• Aim of the exercise: Look through the material and copy each line holding "bottom".
------------------------------------------------
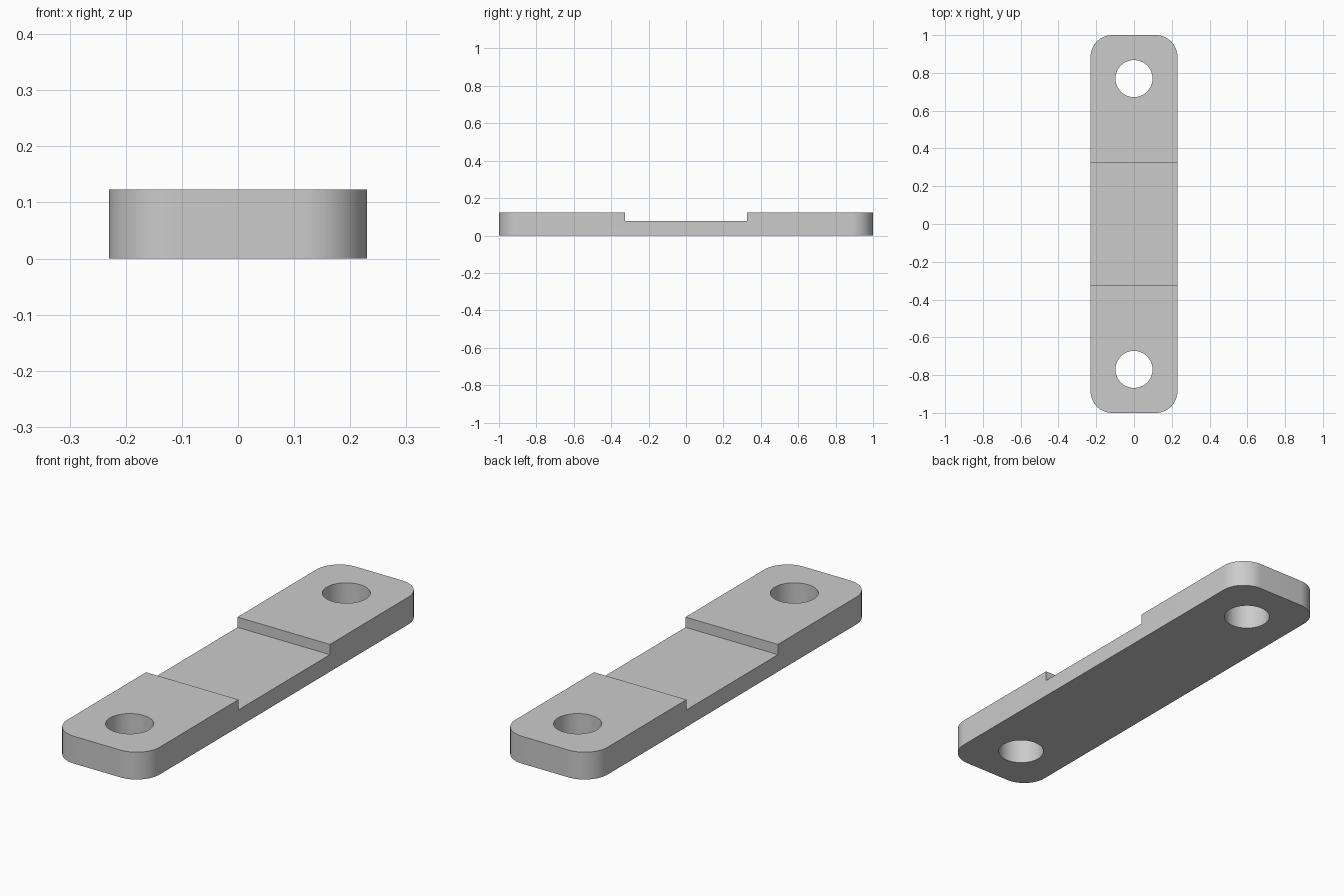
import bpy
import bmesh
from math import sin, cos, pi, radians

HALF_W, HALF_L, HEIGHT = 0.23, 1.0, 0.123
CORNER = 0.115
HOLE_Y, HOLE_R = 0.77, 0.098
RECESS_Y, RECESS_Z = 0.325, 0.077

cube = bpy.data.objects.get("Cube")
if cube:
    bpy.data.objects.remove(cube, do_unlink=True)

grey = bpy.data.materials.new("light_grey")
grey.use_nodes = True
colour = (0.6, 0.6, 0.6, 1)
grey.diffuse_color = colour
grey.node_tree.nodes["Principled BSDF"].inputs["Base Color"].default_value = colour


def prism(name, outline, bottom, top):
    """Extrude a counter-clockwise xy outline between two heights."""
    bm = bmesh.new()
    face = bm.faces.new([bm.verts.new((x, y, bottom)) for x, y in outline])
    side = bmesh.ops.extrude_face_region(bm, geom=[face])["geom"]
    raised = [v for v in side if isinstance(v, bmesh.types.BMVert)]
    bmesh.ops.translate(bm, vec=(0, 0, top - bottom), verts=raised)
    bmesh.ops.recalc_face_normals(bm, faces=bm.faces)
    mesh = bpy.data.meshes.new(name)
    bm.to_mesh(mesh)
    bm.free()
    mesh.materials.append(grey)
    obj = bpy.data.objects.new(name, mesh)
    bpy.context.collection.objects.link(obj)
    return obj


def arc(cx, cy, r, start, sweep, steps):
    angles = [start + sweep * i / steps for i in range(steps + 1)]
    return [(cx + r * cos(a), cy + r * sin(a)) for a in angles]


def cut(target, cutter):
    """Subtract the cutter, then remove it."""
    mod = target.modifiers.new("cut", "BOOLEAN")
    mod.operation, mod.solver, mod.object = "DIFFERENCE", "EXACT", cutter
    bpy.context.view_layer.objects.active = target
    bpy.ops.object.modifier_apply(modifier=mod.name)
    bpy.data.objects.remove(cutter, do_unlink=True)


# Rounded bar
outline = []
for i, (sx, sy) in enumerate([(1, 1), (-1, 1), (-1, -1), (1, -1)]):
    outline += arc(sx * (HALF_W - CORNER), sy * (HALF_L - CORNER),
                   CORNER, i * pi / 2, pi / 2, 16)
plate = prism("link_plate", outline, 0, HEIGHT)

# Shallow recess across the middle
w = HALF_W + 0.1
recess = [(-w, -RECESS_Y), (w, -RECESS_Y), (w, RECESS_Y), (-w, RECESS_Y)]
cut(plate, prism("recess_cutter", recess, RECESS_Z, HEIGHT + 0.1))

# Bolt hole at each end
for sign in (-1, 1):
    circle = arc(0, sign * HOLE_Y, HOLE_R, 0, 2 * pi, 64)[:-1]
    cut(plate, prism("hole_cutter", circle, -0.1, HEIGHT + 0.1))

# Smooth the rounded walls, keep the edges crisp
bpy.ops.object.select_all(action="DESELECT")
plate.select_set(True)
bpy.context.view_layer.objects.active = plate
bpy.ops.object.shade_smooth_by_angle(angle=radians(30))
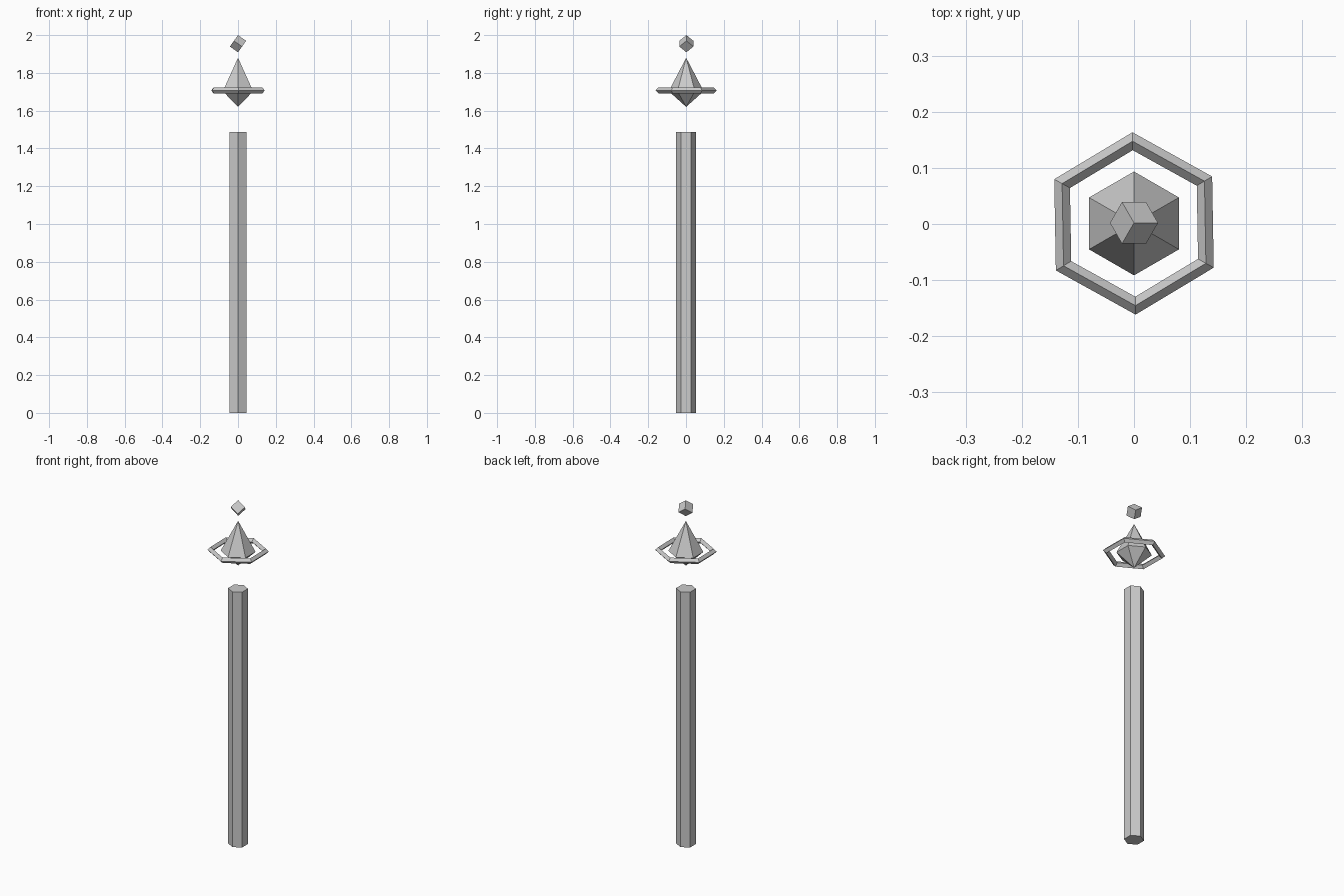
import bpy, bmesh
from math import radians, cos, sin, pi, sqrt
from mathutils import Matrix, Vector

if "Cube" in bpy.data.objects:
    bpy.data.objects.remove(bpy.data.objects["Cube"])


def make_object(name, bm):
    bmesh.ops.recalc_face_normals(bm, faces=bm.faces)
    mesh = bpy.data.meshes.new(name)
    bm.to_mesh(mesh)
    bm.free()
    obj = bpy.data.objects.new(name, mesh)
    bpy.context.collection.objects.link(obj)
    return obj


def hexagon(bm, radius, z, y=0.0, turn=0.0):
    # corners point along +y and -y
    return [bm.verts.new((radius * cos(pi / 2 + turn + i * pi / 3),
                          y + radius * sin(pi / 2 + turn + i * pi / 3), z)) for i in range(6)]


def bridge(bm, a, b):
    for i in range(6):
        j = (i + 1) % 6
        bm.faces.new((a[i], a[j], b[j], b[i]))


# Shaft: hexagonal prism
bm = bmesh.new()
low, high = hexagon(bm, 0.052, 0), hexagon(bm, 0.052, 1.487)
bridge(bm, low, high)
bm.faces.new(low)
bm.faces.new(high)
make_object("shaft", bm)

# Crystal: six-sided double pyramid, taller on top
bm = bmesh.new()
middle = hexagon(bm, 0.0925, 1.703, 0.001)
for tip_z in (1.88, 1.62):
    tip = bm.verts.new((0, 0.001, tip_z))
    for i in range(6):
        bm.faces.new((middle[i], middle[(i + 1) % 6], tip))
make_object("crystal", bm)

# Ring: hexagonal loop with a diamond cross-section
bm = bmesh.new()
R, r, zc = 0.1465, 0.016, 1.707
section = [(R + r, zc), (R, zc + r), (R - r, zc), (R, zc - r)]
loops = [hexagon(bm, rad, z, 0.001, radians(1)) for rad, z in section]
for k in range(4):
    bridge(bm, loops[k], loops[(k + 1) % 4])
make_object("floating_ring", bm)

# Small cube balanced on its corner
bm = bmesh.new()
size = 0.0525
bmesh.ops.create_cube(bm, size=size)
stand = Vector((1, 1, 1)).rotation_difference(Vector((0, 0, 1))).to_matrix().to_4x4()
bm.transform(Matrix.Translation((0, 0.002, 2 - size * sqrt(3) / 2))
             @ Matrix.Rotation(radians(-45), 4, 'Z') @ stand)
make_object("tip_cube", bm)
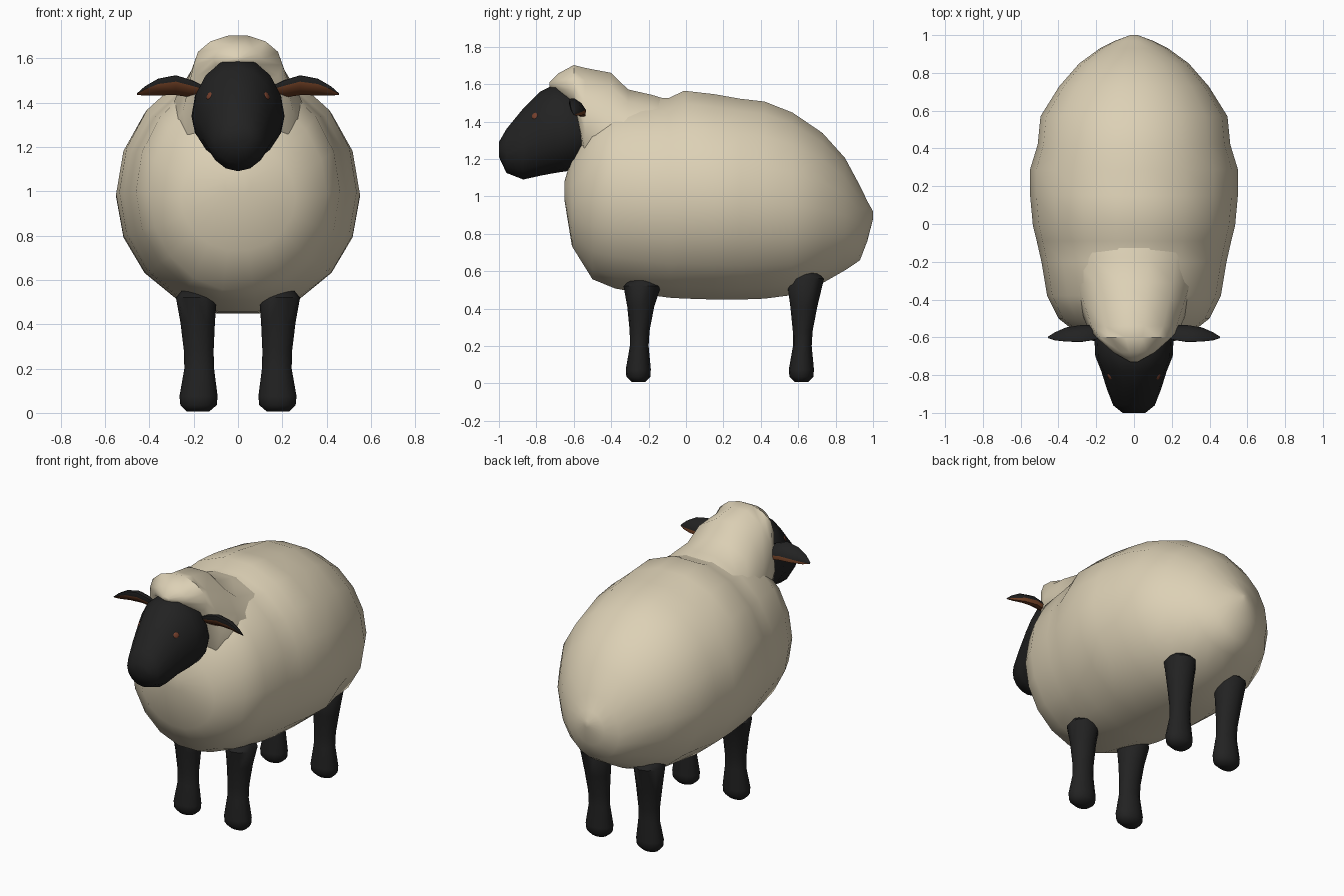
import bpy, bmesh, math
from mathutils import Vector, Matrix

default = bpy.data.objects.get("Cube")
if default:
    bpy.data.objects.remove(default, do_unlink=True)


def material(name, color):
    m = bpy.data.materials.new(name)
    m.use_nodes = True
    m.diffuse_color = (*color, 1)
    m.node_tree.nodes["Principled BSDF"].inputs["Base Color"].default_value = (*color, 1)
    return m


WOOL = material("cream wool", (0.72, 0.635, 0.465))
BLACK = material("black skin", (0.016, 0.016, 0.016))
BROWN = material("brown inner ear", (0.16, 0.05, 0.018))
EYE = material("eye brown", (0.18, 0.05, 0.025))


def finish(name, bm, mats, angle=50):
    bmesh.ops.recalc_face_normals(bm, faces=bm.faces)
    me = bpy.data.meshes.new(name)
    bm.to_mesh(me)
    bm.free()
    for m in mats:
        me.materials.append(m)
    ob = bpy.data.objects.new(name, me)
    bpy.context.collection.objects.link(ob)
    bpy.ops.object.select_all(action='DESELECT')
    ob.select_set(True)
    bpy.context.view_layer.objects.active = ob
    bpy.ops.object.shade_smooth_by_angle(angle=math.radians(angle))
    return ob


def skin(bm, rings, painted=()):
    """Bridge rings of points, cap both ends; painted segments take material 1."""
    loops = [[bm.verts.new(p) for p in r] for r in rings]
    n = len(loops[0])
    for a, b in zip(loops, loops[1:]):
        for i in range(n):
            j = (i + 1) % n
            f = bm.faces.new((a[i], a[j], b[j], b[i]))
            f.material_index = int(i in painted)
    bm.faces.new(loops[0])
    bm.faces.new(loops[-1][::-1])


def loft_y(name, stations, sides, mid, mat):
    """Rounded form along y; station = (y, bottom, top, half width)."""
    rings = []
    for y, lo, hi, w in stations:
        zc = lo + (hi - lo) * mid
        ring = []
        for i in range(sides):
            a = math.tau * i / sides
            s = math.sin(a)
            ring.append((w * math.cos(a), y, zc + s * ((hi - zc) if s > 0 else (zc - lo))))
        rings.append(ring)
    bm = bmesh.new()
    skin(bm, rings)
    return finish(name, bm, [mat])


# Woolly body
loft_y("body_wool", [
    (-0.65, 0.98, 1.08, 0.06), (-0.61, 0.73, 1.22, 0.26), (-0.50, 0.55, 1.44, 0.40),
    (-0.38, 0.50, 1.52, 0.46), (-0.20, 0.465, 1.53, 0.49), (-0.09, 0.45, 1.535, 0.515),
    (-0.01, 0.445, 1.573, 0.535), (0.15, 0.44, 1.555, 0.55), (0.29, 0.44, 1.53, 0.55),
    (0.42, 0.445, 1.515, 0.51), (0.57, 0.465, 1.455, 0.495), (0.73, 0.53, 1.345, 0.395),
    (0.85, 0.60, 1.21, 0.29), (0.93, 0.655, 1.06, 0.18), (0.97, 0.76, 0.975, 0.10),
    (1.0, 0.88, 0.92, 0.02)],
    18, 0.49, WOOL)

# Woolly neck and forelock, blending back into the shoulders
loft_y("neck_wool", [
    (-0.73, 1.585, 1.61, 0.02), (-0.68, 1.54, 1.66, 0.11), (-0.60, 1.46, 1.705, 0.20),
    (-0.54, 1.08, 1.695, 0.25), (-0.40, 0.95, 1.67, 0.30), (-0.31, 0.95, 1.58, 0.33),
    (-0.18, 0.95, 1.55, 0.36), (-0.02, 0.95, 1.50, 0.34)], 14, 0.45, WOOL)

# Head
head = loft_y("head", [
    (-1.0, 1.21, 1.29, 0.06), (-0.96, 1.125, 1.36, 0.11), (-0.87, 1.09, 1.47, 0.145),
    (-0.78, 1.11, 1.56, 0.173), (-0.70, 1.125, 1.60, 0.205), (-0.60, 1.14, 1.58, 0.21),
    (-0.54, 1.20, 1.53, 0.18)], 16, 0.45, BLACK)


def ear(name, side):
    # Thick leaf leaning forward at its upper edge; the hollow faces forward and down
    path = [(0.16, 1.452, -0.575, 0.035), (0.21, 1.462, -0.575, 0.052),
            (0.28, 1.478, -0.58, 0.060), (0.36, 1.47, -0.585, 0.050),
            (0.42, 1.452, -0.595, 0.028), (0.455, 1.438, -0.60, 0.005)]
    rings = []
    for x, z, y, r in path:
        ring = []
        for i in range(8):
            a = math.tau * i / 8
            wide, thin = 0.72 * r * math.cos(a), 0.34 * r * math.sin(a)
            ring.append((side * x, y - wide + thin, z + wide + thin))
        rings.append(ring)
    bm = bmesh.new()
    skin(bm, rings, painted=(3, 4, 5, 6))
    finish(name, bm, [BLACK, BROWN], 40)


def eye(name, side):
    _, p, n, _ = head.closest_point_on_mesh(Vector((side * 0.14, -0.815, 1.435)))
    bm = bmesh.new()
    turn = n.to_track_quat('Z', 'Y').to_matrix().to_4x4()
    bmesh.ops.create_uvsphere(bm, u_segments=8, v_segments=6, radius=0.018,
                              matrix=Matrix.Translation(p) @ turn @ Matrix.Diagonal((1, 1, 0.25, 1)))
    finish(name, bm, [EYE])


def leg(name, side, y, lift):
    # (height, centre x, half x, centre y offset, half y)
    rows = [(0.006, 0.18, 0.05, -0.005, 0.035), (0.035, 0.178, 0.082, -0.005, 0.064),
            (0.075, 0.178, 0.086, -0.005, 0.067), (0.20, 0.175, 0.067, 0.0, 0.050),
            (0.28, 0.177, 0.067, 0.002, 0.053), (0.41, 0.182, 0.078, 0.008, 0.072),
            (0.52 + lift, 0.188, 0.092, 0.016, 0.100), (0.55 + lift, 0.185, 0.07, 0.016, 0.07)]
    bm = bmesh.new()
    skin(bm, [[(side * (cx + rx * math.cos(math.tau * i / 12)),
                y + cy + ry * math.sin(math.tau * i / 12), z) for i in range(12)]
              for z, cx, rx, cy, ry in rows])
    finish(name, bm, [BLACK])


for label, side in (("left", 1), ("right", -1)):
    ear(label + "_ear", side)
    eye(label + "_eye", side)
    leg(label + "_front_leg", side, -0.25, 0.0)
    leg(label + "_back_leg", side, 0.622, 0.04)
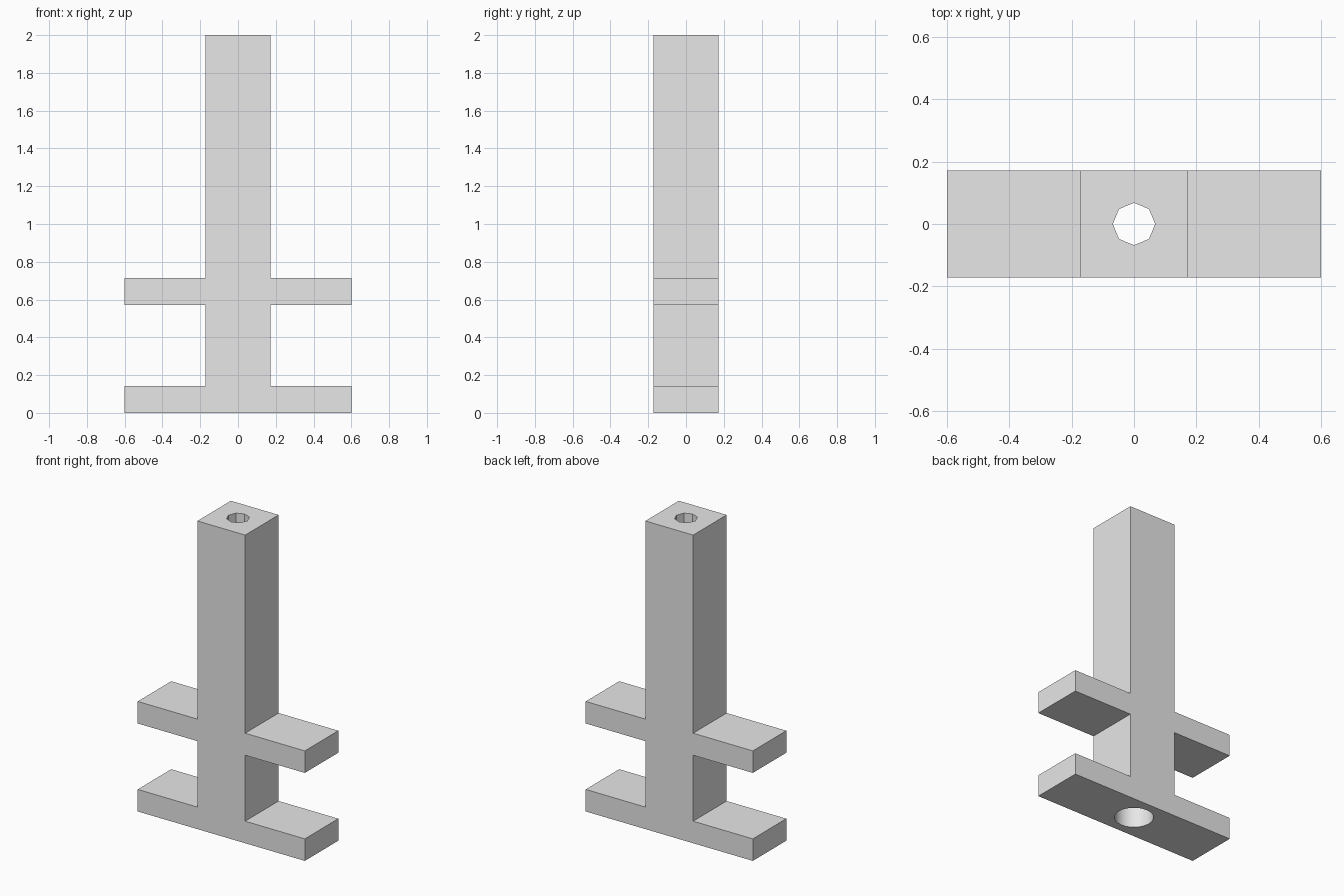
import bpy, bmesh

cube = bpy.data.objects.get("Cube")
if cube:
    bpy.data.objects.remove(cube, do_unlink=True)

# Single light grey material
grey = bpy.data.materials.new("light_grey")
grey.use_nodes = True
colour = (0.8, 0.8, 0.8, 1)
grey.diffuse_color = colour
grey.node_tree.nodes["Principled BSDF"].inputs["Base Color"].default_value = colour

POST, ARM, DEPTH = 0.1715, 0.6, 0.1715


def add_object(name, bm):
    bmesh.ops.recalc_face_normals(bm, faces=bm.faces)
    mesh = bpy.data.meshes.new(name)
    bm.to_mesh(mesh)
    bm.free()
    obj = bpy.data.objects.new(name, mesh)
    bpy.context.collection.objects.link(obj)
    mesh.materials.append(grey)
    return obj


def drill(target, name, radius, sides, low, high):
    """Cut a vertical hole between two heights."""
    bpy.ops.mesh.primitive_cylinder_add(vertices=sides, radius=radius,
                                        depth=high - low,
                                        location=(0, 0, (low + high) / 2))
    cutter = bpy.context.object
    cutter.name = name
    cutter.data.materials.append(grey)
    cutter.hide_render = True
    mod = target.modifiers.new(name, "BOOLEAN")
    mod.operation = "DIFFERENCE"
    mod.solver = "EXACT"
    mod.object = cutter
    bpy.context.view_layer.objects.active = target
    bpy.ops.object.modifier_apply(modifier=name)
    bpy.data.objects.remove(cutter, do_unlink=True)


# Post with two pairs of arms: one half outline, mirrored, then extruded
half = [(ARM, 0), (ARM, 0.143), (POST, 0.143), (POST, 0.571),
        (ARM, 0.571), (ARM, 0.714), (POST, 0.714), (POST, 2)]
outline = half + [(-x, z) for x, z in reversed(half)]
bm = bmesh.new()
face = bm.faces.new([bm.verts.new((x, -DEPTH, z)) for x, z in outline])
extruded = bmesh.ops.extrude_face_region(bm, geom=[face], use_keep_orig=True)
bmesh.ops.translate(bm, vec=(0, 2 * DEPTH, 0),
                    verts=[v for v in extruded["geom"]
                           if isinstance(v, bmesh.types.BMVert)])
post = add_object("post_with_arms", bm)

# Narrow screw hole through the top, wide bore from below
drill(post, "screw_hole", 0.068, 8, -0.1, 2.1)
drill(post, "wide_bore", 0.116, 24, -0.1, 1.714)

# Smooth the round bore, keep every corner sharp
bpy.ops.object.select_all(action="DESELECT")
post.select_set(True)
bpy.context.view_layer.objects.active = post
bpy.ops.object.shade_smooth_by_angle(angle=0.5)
------------------------------------------------
• Response to the exercise:
def prism(name, outline, bottom, top):
    face = bm.faces.new([bm.verts.new((x, y, bottom)) for x, y in outline])
    bmesh.ops.translate(bm, vec=(0, 0, top - bottom), verts=raised)
    """Rounded form along y; station = (y, bottom, top, half width)."""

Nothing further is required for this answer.